• WHAT IS REQUIRED
From the listing below, pull out all lines with "objects" in them.

• DATA FOR THE TASK
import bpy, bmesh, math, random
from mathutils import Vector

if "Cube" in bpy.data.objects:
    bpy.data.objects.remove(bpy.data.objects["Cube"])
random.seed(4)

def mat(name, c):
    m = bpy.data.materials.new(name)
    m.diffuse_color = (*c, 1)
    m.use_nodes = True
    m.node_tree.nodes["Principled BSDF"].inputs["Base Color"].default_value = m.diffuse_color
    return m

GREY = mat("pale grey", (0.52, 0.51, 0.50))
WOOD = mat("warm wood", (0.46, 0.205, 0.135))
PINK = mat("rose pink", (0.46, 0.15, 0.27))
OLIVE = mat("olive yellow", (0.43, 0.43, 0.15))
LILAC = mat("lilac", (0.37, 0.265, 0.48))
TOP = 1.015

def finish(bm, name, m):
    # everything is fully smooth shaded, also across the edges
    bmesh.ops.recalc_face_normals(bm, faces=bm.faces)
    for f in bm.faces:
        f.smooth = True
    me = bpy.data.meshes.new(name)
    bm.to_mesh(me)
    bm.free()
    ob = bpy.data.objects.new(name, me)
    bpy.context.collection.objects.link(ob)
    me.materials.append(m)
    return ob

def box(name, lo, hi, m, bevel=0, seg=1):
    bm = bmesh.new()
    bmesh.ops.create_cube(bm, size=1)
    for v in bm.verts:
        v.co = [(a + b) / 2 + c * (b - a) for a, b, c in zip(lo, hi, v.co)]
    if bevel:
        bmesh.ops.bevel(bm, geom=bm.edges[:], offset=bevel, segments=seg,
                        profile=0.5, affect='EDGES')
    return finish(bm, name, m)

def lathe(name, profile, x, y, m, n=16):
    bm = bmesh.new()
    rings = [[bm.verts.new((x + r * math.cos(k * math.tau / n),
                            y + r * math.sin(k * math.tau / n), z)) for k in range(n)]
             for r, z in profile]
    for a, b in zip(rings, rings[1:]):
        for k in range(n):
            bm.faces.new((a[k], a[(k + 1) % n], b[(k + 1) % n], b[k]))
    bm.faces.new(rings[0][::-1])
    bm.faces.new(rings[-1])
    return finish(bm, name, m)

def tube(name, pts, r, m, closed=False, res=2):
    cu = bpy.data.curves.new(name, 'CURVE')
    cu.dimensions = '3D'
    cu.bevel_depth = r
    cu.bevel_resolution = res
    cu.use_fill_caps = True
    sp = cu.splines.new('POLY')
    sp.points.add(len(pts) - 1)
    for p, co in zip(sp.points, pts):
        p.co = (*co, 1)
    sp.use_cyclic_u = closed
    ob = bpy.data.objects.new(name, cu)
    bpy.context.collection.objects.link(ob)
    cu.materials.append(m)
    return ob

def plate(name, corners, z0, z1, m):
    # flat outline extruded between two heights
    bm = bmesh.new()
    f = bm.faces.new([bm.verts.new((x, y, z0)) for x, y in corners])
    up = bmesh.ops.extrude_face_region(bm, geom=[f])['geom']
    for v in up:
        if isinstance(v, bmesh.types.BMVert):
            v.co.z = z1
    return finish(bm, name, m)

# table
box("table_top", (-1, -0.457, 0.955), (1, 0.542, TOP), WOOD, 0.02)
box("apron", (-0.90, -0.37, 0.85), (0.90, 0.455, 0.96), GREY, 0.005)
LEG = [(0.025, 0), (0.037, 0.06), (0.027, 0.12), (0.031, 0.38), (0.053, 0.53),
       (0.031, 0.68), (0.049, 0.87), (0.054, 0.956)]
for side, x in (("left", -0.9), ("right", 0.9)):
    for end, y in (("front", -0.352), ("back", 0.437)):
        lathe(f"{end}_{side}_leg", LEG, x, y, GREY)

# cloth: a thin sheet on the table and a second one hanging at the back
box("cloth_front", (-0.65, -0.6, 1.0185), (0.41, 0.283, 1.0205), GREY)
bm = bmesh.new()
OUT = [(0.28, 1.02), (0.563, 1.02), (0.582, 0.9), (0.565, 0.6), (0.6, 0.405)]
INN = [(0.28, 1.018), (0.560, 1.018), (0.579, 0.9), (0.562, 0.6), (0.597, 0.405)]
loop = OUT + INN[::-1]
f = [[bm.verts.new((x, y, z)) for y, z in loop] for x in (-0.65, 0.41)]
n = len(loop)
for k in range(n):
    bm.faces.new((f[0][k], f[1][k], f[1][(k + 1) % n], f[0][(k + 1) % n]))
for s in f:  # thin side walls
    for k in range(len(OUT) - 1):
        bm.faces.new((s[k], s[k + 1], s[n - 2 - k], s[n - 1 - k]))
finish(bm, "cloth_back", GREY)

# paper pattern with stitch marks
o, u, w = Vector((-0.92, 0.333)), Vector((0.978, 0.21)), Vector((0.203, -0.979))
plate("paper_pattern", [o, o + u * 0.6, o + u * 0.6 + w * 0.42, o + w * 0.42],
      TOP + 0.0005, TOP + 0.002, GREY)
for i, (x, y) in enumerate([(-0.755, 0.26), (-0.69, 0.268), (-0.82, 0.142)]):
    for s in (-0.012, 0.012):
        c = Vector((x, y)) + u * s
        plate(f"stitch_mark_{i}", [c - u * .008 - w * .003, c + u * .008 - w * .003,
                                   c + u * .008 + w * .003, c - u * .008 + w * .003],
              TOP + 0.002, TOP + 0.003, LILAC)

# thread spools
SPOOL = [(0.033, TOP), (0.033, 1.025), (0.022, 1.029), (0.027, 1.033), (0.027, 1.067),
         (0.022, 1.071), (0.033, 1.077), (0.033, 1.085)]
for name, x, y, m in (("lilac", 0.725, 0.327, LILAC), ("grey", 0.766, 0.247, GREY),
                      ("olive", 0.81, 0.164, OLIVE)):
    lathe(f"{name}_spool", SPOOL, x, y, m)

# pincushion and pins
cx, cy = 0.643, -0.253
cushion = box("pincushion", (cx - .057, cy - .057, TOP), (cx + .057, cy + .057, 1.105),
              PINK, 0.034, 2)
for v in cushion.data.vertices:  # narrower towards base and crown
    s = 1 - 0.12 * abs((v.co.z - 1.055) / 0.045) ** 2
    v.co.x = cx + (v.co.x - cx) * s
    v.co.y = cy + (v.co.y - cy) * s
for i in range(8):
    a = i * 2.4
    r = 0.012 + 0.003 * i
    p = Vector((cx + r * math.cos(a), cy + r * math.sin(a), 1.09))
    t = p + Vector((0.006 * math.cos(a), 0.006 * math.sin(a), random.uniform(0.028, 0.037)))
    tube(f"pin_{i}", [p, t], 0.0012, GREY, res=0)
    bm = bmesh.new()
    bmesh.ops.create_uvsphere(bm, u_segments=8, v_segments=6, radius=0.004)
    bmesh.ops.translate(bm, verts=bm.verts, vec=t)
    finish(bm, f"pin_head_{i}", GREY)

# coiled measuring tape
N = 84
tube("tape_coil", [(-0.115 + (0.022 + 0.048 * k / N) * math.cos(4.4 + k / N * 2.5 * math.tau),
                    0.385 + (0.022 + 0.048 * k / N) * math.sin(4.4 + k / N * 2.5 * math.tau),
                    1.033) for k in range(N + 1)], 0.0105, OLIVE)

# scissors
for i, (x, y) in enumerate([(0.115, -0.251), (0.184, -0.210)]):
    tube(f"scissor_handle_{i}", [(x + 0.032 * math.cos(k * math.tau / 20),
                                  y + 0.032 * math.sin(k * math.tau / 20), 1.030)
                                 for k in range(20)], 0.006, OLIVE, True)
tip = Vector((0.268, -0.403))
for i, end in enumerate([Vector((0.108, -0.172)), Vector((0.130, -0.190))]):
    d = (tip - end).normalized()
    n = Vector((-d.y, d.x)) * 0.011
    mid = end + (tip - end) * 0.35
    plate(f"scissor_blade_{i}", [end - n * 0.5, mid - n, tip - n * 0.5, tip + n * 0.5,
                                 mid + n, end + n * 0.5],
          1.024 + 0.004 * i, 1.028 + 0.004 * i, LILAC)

• RESPONSE
if "Cube" in bpy.data.objects:
    bpy.data.objects.remove(bpy.data.objects["Cube"])
    ob = bpy.data.objects.new(name, me)
    bpy.context.collection.objects.link(ob)
    ob = bpy.data.objects.new(name, cu)
    bpy.context.collection.objects.link(ob)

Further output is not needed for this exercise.